*Plain-text document sources*:

+ + +

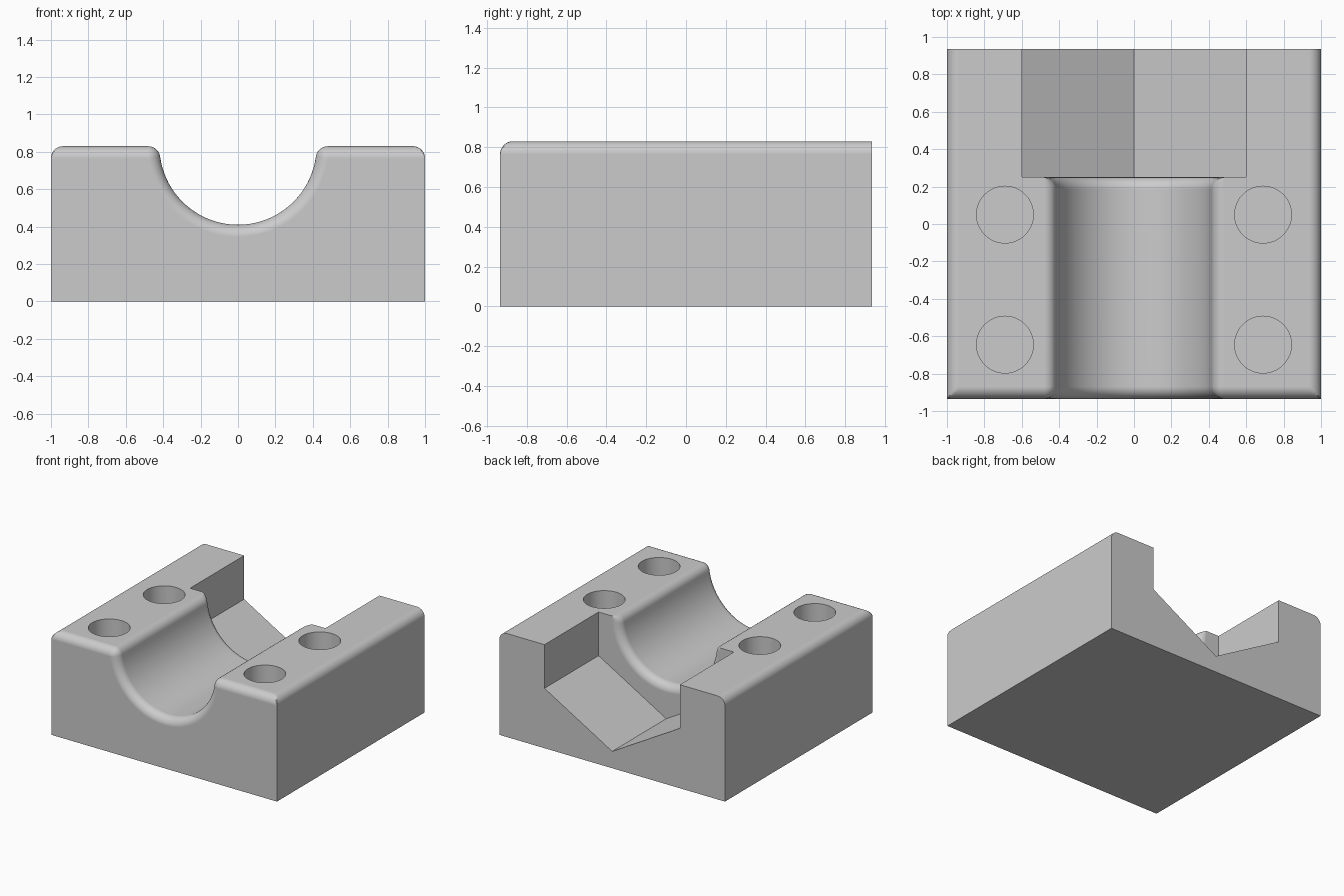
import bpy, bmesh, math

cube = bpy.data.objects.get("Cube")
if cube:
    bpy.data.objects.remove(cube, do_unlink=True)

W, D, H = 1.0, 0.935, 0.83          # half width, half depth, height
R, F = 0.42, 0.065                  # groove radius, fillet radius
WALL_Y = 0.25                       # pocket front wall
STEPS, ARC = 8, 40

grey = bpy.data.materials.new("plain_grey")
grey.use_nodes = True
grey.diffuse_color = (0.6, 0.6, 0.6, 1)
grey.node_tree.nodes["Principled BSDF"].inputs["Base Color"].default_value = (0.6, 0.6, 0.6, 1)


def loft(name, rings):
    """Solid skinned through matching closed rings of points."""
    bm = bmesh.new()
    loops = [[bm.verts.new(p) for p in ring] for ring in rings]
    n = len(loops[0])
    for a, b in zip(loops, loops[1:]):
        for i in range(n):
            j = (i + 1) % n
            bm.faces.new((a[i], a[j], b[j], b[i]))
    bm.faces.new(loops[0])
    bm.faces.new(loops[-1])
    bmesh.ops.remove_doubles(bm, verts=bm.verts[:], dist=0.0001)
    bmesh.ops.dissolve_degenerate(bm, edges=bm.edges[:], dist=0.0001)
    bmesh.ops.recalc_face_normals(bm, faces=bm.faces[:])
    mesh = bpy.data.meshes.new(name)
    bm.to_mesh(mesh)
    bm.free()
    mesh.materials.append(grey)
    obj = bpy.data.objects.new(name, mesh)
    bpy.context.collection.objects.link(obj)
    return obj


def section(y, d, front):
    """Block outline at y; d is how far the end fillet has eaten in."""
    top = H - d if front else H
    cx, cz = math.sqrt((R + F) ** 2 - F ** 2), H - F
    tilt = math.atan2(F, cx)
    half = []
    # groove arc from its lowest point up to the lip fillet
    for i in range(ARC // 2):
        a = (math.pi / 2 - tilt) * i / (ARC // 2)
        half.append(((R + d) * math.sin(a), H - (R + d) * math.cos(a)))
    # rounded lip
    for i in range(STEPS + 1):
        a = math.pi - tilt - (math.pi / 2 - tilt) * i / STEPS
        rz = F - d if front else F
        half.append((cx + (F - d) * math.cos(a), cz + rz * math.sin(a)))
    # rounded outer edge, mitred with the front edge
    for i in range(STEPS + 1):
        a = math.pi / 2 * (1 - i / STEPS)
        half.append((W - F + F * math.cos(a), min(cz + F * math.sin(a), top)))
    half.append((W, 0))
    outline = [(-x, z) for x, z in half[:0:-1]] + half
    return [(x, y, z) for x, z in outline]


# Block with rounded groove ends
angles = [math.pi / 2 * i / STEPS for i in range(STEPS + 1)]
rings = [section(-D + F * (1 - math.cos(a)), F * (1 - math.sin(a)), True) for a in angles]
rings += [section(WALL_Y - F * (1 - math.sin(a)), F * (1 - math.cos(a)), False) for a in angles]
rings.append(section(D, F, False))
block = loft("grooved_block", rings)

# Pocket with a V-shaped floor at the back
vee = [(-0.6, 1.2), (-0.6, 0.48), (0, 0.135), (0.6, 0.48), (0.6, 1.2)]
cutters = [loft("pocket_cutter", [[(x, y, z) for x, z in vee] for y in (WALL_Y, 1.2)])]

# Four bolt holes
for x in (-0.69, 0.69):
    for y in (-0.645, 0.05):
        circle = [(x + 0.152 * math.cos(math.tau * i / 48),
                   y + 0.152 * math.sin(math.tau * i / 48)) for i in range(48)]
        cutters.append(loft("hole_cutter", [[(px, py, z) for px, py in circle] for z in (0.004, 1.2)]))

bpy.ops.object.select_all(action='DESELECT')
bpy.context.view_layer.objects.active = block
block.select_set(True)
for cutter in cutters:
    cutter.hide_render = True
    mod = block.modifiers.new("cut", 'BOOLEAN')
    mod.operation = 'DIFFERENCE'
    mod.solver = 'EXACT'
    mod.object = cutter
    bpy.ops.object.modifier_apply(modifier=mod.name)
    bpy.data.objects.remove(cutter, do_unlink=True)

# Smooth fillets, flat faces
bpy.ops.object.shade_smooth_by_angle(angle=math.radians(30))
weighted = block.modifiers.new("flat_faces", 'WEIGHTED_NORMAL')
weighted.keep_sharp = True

+ + +

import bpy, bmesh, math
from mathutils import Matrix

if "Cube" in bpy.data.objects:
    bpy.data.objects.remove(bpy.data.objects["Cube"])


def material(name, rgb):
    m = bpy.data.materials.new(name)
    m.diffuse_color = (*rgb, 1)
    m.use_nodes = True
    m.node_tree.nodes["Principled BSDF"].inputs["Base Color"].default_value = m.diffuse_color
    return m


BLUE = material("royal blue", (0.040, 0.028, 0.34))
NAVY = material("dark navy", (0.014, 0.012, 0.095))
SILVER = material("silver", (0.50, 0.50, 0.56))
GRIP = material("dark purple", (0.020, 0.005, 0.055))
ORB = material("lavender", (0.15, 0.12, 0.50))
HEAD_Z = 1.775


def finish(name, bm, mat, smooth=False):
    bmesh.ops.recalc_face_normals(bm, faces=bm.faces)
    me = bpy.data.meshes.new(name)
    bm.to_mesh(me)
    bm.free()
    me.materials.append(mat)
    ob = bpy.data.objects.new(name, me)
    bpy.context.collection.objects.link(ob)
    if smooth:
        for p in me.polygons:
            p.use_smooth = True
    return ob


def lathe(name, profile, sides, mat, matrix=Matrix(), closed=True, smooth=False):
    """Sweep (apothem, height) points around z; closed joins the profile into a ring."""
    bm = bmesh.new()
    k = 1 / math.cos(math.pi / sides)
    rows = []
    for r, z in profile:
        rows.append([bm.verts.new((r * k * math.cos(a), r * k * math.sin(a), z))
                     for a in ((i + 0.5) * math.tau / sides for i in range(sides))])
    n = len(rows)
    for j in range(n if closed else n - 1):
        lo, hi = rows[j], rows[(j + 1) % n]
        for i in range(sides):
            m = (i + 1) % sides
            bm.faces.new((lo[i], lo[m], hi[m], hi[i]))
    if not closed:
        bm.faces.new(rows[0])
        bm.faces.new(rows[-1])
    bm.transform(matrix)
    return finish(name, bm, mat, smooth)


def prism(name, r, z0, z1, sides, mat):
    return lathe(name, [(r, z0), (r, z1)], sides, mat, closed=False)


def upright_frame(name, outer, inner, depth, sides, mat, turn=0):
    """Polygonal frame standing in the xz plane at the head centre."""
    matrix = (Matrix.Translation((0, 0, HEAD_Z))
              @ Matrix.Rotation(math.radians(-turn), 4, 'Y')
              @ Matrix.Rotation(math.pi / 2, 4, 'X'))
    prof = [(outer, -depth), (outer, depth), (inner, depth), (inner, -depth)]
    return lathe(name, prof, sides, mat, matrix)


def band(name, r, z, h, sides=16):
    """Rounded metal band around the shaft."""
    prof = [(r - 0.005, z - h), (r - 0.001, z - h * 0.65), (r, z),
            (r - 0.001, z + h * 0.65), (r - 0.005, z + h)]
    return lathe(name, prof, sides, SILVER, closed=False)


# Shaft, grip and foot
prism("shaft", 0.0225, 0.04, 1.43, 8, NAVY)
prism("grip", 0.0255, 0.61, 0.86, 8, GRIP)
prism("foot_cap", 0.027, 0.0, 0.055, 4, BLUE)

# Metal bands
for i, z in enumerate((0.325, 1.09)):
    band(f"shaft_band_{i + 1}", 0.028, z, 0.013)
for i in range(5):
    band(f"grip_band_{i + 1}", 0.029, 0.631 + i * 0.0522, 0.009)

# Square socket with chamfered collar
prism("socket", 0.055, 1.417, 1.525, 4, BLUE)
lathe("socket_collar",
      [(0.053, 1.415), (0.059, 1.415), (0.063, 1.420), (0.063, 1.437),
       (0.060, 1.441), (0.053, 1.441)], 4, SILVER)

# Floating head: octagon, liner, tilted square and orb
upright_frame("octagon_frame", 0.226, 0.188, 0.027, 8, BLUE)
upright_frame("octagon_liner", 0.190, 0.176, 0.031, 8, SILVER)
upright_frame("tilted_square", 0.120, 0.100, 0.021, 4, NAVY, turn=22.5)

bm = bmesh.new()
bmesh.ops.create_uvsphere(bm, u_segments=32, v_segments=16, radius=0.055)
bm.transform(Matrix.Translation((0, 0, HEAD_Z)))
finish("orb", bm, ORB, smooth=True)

+ + +

*Work instruction*: Copy out the range of lines above starting at the line with "lo, hi = rows[j], rows[(j + 1) % n]" and ending at the line with "return lathe(name, prof, sides, SILVER, closed=False)", exactly and including both.

*The answer*:
        lo, hi = rows[j], rows[(j + 1) % n]
        for i in range(sides):
            m = (i + 1) % sides
            bm.faces.new((lo[i], lo[m], hi[m], hi[i]))
    if not closed:
        bm.faces.new(rows[0])
        bm.faces.new(rows[-1])
    bm.transform(matrix)
    return finish(name, bm, mat, smooth)


def prism(name, r, z0, z1, sides, mat):
    return lathe(name, [(r, z0), (r, z1)], sides, mat, closed=False)


def upright_frame(name, outer, inner, depth, sides, mat, turn=0):
    """Polygonal frame standing in the xz plane at the head centre."""
    matrix = (Matrix.Translation((0, 0, HEAD_Z))
              @ Matrix.Rotation(math.radians(-turn), 4, 'Y')
              @ Matrix.Rotation(math.pi / 2, 4, 'X'))
    prof = [(outer, -depth), (outer, depth), (inner, depth), (inner, -depth)]
    return lathe(name, prof, sides, mat, matrix)


def band(name, r, z, h, sides=16):
    """Rounded metal band around the shaft."""
    prof = [(r - 0.005, z - h), (r - 0.001, z - h * 0.65), (r, z),
            (r - 0.001, z + h * 0.65), (r - 0.005, z + h)]
    return lathe(name, prof, sides, SILVER, closed=False)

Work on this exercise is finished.